-- DIRECTIONS --
Below are some records. Return exactly the lines from the one with "add(parent, name, new THREE.BoxGeometry(w, h, d), material, x, y" to the one with "sides, x, y, z) =>", and nothing else.

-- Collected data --
▬▬▬▬▬▬▬▬▬▬
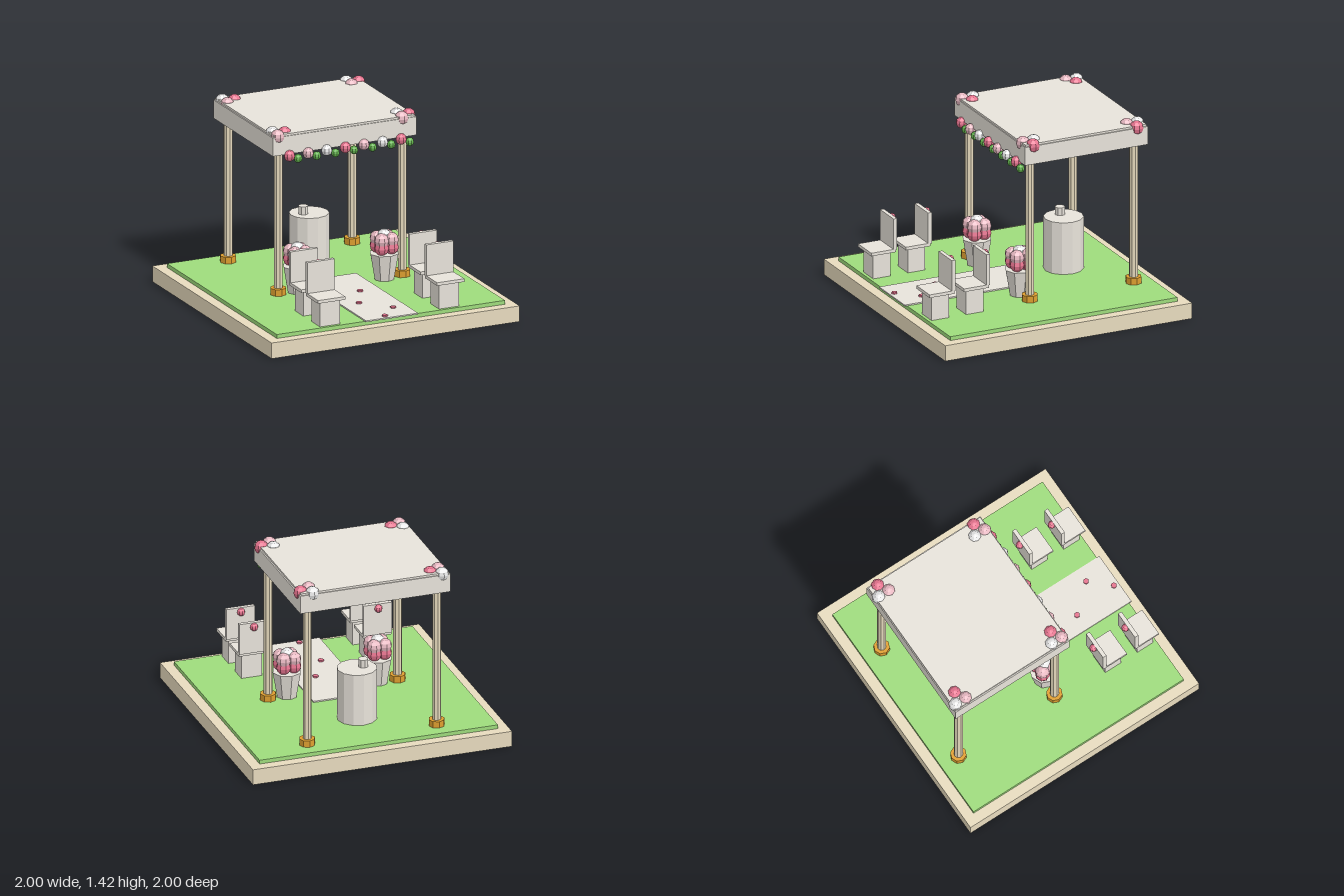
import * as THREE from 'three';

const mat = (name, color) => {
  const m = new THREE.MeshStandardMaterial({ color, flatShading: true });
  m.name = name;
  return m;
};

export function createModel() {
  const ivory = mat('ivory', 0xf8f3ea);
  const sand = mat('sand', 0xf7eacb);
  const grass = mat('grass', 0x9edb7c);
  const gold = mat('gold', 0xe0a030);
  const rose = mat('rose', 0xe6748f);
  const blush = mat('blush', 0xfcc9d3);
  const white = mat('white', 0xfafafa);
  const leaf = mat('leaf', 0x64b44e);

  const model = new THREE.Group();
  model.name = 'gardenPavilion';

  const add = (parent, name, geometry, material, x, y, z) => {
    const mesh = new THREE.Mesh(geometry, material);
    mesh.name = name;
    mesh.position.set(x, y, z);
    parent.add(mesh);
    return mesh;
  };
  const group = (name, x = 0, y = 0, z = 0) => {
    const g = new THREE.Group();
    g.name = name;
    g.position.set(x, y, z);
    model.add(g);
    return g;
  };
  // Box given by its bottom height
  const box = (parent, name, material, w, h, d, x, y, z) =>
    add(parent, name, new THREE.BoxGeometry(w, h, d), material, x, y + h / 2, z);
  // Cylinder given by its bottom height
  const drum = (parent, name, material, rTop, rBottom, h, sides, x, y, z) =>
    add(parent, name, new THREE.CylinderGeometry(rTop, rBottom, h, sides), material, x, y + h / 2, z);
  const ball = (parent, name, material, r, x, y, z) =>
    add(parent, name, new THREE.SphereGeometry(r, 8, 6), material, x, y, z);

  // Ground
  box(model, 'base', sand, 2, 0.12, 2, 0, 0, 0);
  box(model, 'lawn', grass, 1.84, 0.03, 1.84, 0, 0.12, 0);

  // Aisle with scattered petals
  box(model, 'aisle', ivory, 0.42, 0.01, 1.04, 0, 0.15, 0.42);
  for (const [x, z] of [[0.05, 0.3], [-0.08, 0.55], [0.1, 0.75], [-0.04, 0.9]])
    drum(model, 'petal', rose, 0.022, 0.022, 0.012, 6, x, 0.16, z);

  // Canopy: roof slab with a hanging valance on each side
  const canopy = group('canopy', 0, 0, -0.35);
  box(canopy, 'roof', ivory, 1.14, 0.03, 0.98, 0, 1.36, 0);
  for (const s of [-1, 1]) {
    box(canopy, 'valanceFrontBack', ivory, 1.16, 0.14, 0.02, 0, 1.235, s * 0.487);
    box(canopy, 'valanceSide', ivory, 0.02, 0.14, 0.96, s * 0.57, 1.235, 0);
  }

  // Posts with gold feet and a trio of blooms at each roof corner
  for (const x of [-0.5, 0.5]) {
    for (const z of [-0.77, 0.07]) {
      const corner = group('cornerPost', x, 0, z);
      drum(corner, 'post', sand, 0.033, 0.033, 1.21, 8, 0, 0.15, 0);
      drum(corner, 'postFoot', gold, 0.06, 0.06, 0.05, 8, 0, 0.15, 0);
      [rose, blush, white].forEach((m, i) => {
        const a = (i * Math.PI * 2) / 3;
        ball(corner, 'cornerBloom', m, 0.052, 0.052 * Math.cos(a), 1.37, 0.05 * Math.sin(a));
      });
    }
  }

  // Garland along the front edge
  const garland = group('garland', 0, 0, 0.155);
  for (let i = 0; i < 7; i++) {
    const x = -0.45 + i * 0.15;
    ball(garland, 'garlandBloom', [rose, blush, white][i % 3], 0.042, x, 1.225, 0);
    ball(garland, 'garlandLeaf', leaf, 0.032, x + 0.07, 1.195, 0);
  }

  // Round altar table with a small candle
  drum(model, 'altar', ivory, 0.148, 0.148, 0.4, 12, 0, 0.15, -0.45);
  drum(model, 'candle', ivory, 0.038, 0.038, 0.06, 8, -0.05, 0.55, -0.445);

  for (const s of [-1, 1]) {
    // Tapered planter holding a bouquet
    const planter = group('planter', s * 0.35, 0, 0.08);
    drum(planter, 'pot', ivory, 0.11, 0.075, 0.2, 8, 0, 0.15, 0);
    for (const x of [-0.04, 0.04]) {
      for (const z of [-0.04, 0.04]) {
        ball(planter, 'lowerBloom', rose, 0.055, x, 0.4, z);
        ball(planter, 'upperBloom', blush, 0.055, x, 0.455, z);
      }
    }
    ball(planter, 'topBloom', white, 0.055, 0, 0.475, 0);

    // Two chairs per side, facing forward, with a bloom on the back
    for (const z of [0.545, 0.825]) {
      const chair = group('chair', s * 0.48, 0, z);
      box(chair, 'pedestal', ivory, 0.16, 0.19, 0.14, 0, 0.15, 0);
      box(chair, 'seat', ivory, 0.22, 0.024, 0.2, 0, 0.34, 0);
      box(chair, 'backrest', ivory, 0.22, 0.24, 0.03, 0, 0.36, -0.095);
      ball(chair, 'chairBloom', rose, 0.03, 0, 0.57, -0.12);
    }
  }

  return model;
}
▬▬▬▬▬▬▬▬▬▬
-- WRITTEN ANSWER --
    add(parent, name, new THREE.BoxGeometry(w, h, d), material, x, y + h / 2, z);
  // Cylinder given by its bottom height
  const drum = (parent, name, material, rTop, rBottom, h, sides, x, y, z) =>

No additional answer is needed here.